Exercise requirements:
Print the lines that run from the line with "# Stand: three" to the line with "Vector((LEG_R / 2", keeping both end lines, exactly as they appear in the entries below, and nothing else.

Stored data
== Segment start ==
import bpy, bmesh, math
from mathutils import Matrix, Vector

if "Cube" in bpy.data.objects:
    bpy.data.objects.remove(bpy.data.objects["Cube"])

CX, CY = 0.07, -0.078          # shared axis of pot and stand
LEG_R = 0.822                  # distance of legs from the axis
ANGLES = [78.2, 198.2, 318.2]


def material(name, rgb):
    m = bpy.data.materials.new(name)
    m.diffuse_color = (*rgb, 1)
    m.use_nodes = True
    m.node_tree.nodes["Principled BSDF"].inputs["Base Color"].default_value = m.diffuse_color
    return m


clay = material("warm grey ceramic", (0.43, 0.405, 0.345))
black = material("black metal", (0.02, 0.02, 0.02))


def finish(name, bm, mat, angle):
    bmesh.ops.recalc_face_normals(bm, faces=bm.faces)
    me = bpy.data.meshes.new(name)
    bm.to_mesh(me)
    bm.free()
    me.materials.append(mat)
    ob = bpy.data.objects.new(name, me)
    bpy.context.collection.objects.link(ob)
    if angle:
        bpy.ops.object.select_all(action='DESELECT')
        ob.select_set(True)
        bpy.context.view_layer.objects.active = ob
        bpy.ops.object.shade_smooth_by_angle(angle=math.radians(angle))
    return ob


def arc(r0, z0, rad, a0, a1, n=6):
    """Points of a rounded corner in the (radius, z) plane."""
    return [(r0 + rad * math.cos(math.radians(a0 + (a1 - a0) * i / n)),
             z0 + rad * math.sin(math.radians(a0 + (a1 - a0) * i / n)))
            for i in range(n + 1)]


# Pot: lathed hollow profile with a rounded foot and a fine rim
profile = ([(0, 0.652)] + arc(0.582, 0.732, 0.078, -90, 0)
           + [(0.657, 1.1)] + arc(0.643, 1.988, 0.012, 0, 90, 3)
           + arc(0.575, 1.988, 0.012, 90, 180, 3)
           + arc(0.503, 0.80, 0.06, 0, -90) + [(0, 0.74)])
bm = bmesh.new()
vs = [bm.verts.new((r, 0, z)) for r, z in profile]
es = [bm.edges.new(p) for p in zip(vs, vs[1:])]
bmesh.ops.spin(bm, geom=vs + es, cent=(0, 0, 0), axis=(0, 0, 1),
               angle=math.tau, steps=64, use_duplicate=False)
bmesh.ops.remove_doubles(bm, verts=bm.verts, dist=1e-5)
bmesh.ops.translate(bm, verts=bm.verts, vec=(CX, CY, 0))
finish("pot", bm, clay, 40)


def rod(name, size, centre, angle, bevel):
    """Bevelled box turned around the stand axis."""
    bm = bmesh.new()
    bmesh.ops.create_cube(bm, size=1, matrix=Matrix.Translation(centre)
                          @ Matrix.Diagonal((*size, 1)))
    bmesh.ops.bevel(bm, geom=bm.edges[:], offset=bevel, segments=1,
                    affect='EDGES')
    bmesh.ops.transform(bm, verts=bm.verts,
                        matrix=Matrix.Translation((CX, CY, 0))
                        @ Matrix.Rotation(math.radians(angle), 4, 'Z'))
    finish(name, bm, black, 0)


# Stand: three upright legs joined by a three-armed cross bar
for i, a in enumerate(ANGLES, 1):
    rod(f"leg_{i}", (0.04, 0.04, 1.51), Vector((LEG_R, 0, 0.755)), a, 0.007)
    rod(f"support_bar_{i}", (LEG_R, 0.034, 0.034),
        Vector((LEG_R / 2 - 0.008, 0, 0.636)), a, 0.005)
== Segment end ==
== Segment start ==
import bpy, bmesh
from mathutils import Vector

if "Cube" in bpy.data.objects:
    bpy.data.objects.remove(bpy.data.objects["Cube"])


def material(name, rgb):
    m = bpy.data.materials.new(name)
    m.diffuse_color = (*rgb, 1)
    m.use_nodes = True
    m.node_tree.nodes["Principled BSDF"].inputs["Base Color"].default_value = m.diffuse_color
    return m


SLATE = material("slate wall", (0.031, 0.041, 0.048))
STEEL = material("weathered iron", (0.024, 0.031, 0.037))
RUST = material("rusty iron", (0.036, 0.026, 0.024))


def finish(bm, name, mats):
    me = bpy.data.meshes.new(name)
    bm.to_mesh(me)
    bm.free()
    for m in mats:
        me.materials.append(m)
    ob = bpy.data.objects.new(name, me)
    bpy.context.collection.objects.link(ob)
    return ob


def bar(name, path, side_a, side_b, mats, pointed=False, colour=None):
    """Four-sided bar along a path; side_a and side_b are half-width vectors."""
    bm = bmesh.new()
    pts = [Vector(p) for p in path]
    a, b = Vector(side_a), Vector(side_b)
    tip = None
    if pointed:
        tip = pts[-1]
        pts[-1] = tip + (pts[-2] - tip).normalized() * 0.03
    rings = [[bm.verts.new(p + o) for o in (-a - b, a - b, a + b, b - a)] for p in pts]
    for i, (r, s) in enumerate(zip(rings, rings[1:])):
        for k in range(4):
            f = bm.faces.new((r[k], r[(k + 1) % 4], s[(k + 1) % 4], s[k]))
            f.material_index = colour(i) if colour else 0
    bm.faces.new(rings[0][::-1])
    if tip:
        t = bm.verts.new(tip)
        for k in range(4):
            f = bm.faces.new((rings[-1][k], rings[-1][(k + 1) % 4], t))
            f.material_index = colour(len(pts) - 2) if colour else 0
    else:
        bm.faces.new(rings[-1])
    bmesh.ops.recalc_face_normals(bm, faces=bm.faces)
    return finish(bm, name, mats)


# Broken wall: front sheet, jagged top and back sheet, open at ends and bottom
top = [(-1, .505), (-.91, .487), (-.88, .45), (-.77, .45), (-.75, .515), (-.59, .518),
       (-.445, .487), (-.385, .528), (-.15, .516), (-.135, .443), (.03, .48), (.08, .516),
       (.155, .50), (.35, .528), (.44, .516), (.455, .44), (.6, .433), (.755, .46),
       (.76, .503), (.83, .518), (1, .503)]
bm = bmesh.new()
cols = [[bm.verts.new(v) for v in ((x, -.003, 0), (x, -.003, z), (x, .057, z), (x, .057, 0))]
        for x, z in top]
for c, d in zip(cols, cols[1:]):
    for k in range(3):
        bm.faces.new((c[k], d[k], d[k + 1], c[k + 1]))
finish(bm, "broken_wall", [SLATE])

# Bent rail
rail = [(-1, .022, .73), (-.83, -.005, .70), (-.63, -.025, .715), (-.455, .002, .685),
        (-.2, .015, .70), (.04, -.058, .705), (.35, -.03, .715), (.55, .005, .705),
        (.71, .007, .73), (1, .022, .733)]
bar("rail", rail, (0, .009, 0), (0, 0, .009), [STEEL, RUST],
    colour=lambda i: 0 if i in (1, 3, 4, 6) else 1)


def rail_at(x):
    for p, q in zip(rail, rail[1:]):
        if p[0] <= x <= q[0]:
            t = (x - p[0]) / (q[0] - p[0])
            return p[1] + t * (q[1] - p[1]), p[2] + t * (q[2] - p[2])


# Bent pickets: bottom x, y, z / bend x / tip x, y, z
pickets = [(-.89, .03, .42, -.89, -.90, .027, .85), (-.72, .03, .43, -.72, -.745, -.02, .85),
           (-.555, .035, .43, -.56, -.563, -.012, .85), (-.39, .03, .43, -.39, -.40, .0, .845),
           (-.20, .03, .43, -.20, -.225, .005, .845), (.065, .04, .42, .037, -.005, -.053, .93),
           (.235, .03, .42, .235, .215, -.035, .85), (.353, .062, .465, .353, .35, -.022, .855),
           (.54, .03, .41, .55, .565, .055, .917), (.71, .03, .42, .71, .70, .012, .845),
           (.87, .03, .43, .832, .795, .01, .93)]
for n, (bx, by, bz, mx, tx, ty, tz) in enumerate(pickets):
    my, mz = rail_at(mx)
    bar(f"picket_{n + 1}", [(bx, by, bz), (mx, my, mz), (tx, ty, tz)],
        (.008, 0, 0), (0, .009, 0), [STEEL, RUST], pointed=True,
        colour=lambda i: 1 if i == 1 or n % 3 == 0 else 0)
== Segment end ==
== Segment start ==
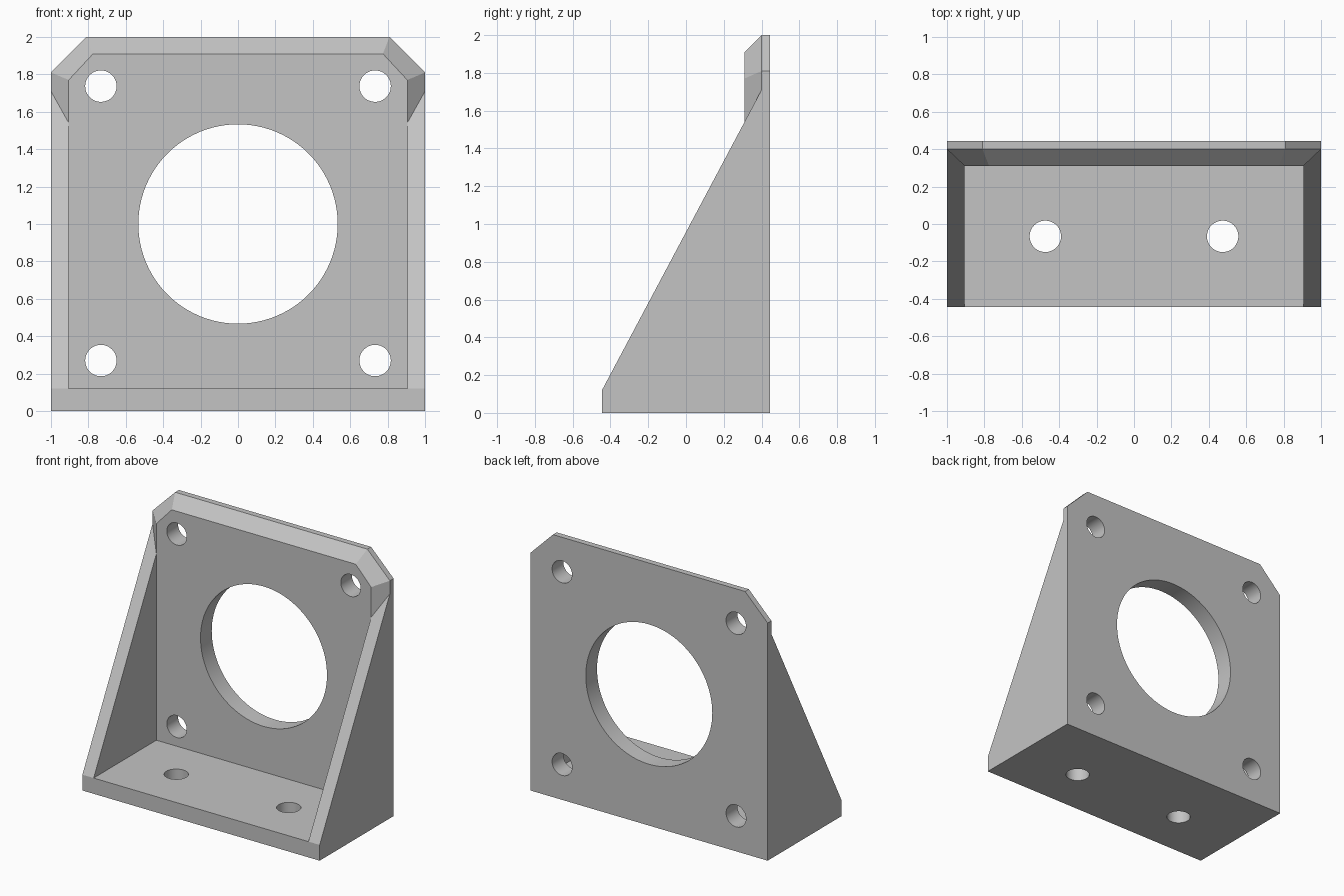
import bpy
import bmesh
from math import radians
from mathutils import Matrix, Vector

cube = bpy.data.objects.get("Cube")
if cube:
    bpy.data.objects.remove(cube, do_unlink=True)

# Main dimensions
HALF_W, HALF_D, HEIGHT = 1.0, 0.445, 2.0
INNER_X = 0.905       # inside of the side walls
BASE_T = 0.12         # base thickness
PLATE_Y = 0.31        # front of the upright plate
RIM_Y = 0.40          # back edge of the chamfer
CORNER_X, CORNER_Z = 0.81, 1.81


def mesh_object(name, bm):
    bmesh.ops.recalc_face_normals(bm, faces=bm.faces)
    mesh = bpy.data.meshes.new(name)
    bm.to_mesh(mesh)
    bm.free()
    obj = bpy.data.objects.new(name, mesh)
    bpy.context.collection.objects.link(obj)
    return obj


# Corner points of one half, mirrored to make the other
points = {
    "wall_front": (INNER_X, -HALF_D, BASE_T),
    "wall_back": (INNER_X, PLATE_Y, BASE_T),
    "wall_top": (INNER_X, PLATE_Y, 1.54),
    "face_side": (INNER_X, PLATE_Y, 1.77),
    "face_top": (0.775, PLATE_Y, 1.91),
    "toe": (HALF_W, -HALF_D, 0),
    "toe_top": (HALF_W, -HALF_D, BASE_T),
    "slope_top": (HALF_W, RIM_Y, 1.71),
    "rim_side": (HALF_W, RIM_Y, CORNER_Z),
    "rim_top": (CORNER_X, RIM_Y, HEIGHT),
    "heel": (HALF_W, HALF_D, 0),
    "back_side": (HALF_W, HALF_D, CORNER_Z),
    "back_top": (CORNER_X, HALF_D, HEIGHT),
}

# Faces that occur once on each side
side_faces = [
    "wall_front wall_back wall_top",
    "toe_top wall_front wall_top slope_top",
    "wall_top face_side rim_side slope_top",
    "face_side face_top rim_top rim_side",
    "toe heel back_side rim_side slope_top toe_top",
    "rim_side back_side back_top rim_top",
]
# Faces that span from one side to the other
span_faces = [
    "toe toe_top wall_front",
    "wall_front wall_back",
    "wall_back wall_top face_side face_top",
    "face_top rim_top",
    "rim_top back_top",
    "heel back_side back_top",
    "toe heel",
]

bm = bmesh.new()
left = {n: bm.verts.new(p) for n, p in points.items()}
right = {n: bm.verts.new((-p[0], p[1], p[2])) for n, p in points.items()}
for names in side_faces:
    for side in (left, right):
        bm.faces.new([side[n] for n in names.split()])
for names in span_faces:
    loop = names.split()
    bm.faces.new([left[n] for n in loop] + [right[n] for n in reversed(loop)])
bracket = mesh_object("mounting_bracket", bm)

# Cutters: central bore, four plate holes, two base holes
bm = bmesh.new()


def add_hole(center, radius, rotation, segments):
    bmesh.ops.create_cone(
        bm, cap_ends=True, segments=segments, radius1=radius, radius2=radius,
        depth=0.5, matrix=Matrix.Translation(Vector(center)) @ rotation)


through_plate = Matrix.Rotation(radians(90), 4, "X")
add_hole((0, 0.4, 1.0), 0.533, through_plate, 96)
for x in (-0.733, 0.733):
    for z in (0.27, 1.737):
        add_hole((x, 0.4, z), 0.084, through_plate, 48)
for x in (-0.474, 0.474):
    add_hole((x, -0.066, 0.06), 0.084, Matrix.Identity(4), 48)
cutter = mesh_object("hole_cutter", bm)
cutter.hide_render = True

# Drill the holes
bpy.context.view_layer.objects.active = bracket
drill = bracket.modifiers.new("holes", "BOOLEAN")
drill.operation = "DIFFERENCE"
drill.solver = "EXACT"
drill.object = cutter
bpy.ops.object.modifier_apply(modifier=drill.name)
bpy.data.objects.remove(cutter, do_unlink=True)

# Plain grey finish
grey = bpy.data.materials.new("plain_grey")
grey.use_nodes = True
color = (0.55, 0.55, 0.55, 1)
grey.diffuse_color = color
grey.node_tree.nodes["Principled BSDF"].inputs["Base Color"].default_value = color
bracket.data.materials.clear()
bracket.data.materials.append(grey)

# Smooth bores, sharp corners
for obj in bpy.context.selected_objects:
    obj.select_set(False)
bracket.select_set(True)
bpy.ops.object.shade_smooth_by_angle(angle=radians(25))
== Segment end ==
Solution:
# Stand: three upright legs joined by a three-armed cross bar
for i, a in enumerate(ANGLES, 1):
    rod(f"leg_{i}", (0.04, 0.04, 1.51), Vector((LEG_R, 0, 0.755)), a, 0.007)
    rod(f"support_bar_{i}", (LEG_R, 0.034, 0.034),
        Vector((LEG_R / 2 - 0.008, 0, 0.636)), a, 0.005)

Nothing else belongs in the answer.